--- SUPPLIED RECORDS ---
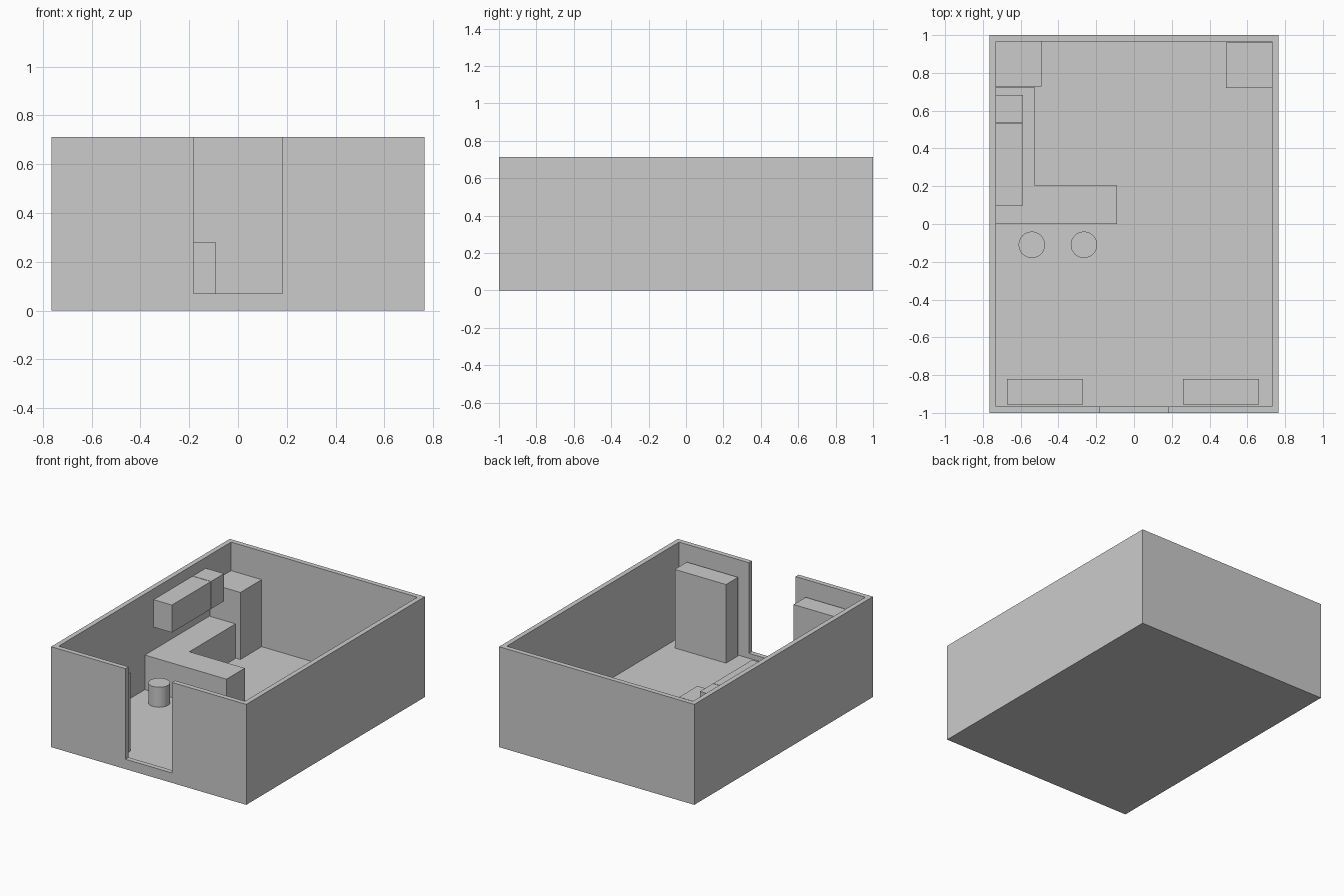
import bpy, bmesh
from mathutils import Matrix, Vector

if "Cube" in bpy.data.objects:
    bpy.data.objects.remove(bpy.data.objects["Cube"])

FLOOR = 0.035          # top of the floor slab
WALL_X, WALL_Y = 0.73, 0.965   # inner wall faces


def finish(name, bm):
    mesh = bpy.data.meshes.new(name)
    bmesh.ops.recalc_face_normals(bm, faces=bm.faces[:])
    bm.to_mesh(mesh)
    bm.free()
    obj = bpy.data.objects.new(name, mesh)
    bpy.context.collection.objects.link(obj)
    return obj


def box(name, x, y, z):
    """Box from (min, max) ranges on each axis."""
    size = [b - a for a, b in (x, y, z)]
    mid = [(a + b) / 2 for a, b in (x, y, z)]
    bm = bmesh.new()
    bmesh.ops.create_cube(bm, size=1, matrix=Matrix.LocRotScale(Vector(mid), None, Vector(size)))
    return finish(name, bm)


def prism(name, outline, z0, z1):
    """Extrude a plan outline upwards."""
    bm = bmesh.new()
    face = bm.faces.new([bm.verts.new((x, y, z0)) for x, y in outline])
    res = bmesh.ops.extrude_face_region(bm, geom=[face])
    top = [v for v in res["geom"] if isinstance(v, bmesh.types.BMVert)]
    bmesh.ops.translate(bm, verts=top, vec=(0, 0, z1 - z0))
    if not face.is_valid or len(bm.faces) < len(outline) + 2:
        bm.faces.new([v for v in bm.verts if v not in top])
    return finish(name, bm)


def cut(target, cutter):
    mod = target.modifiers.new("cut", "BOOLEAN")
    mod.operation, mod.solver, mod.object = "DIFFERENCE", "EXACT", cutter
    bpy.context.view_layer.objects.active = target
    bpy.ops.object.modifier_apply(modifier=mod.name)
    bpy.data.objects.remove(cutter)


# Room shell: open-topped, with a doorway above a raised sill
room = box("room_shell", (-0.765, 0.765), (-1, 1), (0, 0.712))
cut(room, box("cavity", (-WALL_X, WALL_X), (-WALL_Y, WALL_Y), (FLOOR, 1)))
cut(room, box("doorway", (-0.183, 0.183), (-1.1, -0.9), (0.07, 1)))

# L-shaped counter
prism("counter", [(-WALL_X, 0), (-0.09, 0), (-0.09, 0.205), (-0.525, 0.205),
                  (-0.525, 0.722), (-WALL_X, 0.722)], FLOOR, 0.28)

# Tall corner unit and low corner table
box("refrigerator", (-WALL_X, -0.49), (0.727, WALL_Y), (FLOOR, 0.51))
box("corner_table", (0.487, WALL_X), (0.72, 0.96), (FLOOR, 0.275))

# Wall cabinets, the last one set slightly apart
for i in range(4):
    y = 0.098 + 0.145 * i + (0.004 if i == 3 else 0)
    box(f"wall_cabinet_{i + 1}", (-WALL_X, -0.587), (y, y + 0.145), (0.44, 0.635))

# Tall shelves either side of the door
for side, x0 in (("left", -0.672), ("right", 0.26)):
    box(f"shelf_{side}", (x0, x0 + 0.402), (-0.955, -0.82), (FLOOR, 0.592))

# Round stools in front of the counter
for side, x in (("left", -0.541), ("right", -0.265)):
    bm = bmesh.new()
    bmesh.ops.create_cone(bm, cap_ends=True, segments=32, radius1=0.07, radius2=0.07,
                          depth=0.142, matrix=Matrix.Translation((x, -0.11, FLOOR + 0.071)))
    stool = finish(f"stool_{side}", bm)
    bpy.ops.object.select_all(action="DESELECT")
    stool.select_set(True)
    bpy.context.view_layer.objects.active = stool
    bpy.ops.object.shade_smooth_by_angle()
---
__PROBLEM TO SOLVE__. Give back precisely the lines above that start at the line containing "top = [v for" and end at the line containing "# L-shaped counter", inclusive. No other lines belong in the output.

__ANSWER SECTION__.
    top = [v for v in res["geom"] if isinstance(v, bmesh.types.BMVert)]
    bmesh.ops.translate(bm, verts=top, vec=(0, 0, z1 - z0))
    if not face.is_valid or len(bm.faces) < len(outline) + 2:
        bm.faces.new([v for v in bm.verts if v not in top])
    return finish(name, bm)


def cut(target, cutter):
    mod = target.modifiers.new("cut", "BOOLEAN")
    mod.operation, mod.solver, mod.object = "DIFFERENCE", "EXACT", cutter
    bpy.context.view_layer.objects.active = target
    bpy.ops.object.modifier_apply(modifier=mod.name)
    bpy.data.objects.remove(cutter)


# Room shell: open-topped, with a doorway above a raised sill
room = box("room_shell", (-0.765, 0.765), (-1, 1), (0, 0.712))
cut(room, box("cavity", (-WALL_X, WALL_X), (-WALL_Y, WALL_Y), (FLOOR, 1)))
cut(room, box("doorway", (-0.183, 0.183), (-1.1, -0.9), (0.07, 1)))

# L-shaped counter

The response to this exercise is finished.